How many rock stars have built at least part of their image on past criminal acts? Keith Richards had heroin busts he walked away from with almost no serious punishment, and the same could be said of Steven Tyler and Joe Perry of Aerosmith. Vince Neil of Mötley Crüe drove drunk and ended up killing his passenger and badly injuring others when he crashed his car. Compared to a lot of famous musicians, Kanye West's dustups with the law have been relatively minor, yet people hate him because he shoots his mouth off and has a big ego.
During an infamous 2013 BBC interview, Kanye was quoted as saying "Rap is the new rock and roll. We're the new rock stars, and I'm the biggest of all of them. I'm the No. 1 rock star on the planet." Then Yeezus repeated the sentiment at the 2015 Glastonbury festival, declaring himself to be "the greatest living rock star on the planet."
These statements were met with a predictable reactions from many people, not to mention quite a few older rock stars who seemed to feel outraged that one of the world's biggest rappers had claimed their throne for his own. That kind of swagger and egotism should have been familiar to a few of them, though. After all, Noel Gallagher of Oasis once claimed they were bigger than the Beatles, whose John Lennon had famously quipped that his band was "more popular than Jesus" years earlier.
We Believe Local Journalism is Critical to the Life of a City
Engaging with our readers is essential to the mission of the Houston Press. Make a financial contribution or sign up for a newsletter, and help us keep telling Houston’s stories with no paywalls.
Support Our Journalism
Hearing aging rockers like David Crosby and Pete Townshend bash a phenomenally popular rap star for having the audacity to claim apex rock stardom for himself, seems to be the kind of thing one would expect from bitter cranks, not people who are rock stars themselves. The perception seems to be that Kanye West is rude and disruptive at award shows, and has a high opinion of himself that he's not scared to express, which is so awful that even famous rockers think Kanye is out of line. That seems ludicrous coming from the ranks of a musical culture that has usually celebrated individuals who acted eccentrically or even criminally while forging their own artistic paths.
Demanding that Kanye should be polite or reign in that same kind of behavior seems wrong on many levels. It also supports his claim about being the biggest rock star in the world, since even though his music is something different, the man's style, bravado, and ability to bug the status quo is more in the spirit of rock and roll than anything a lot of his famous detractors have been doing lately.

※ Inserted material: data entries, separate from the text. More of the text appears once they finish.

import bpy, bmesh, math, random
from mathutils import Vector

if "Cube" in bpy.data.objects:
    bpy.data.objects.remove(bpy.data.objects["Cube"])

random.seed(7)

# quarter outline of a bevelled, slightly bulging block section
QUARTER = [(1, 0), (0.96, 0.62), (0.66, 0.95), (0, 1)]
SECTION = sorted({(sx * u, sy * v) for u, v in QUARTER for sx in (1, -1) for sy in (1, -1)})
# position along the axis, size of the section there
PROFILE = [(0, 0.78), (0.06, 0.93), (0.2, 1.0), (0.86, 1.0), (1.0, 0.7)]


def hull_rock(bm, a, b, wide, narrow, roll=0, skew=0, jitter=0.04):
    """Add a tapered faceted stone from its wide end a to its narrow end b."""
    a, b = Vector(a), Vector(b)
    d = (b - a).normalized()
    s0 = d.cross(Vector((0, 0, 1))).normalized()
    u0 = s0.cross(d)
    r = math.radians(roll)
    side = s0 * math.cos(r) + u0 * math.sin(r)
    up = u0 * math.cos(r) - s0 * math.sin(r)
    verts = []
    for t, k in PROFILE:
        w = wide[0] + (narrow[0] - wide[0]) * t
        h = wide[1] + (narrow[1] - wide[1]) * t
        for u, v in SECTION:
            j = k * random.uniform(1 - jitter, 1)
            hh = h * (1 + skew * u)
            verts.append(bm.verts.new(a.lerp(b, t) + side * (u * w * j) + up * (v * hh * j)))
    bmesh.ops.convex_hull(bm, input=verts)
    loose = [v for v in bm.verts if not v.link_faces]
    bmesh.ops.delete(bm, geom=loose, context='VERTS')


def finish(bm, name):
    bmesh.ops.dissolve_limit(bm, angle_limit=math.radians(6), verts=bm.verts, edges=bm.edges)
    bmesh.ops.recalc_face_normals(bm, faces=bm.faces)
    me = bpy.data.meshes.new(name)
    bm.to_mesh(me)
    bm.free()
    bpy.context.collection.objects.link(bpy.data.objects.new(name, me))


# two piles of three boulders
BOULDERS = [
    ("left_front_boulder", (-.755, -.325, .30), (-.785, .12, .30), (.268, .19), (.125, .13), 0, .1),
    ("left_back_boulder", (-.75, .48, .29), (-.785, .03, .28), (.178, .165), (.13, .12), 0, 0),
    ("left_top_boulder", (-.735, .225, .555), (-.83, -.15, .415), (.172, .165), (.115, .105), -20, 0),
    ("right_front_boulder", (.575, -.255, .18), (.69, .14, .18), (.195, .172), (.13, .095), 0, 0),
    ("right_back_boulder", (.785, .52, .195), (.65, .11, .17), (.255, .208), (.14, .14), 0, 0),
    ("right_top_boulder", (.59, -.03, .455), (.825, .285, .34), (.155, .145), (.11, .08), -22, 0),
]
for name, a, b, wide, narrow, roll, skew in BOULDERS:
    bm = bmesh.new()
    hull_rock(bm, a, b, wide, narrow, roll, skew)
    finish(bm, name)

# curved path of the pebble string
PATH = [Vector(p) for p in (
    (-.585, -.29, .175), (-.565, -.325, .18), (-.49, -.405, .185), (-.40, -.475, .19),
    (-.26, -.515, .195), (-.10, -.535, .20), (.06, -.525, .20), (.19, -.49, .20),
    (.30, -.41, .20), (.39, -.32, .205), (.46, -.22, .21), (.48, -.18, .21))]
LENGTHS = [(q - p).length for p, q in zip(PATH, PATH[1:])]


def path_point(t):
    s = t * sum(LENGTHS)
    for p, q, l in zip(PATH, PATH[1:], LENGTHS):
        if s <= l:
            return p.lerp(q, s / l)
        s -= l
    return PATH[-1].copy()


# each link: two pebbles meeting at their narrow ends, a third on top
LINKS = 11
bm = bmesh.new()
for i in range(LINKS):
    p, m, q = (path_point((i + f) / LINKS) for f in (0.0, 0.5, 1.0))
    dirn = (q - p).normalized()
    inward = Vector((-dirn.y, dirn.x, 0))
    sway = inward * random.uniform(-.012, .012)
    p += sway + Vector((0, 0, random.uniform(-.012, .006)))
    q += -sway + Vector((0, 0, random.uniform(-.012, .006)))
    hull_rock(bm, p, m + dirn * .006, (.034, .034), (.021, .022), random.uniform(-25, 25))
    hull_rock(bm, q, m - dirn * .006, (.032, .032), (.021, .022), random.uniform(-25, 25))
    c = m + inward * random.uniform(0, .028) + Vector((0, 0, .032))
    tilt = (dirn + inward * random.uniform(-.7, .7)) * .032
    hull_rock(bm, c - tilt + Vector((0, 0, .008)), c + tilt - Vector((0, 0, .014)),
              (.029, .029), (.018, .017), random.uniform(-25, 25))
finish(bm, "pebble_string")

Do I personally enjoy Kanye West's music? Not really, but I don't think it's garbage either. Repeated listenings to Yeezus have made me realize there's something interesting going on there, and while it may not be exactly up my alley, it's not music that can be dismissed as something a talentless hack created, either. It also makes me realize that we're likely to be hearing from Kanye West for a very long time, which will undoubtedly please as many people as it will distress. Haters going to hate, but they don't tend to hate people who are boring.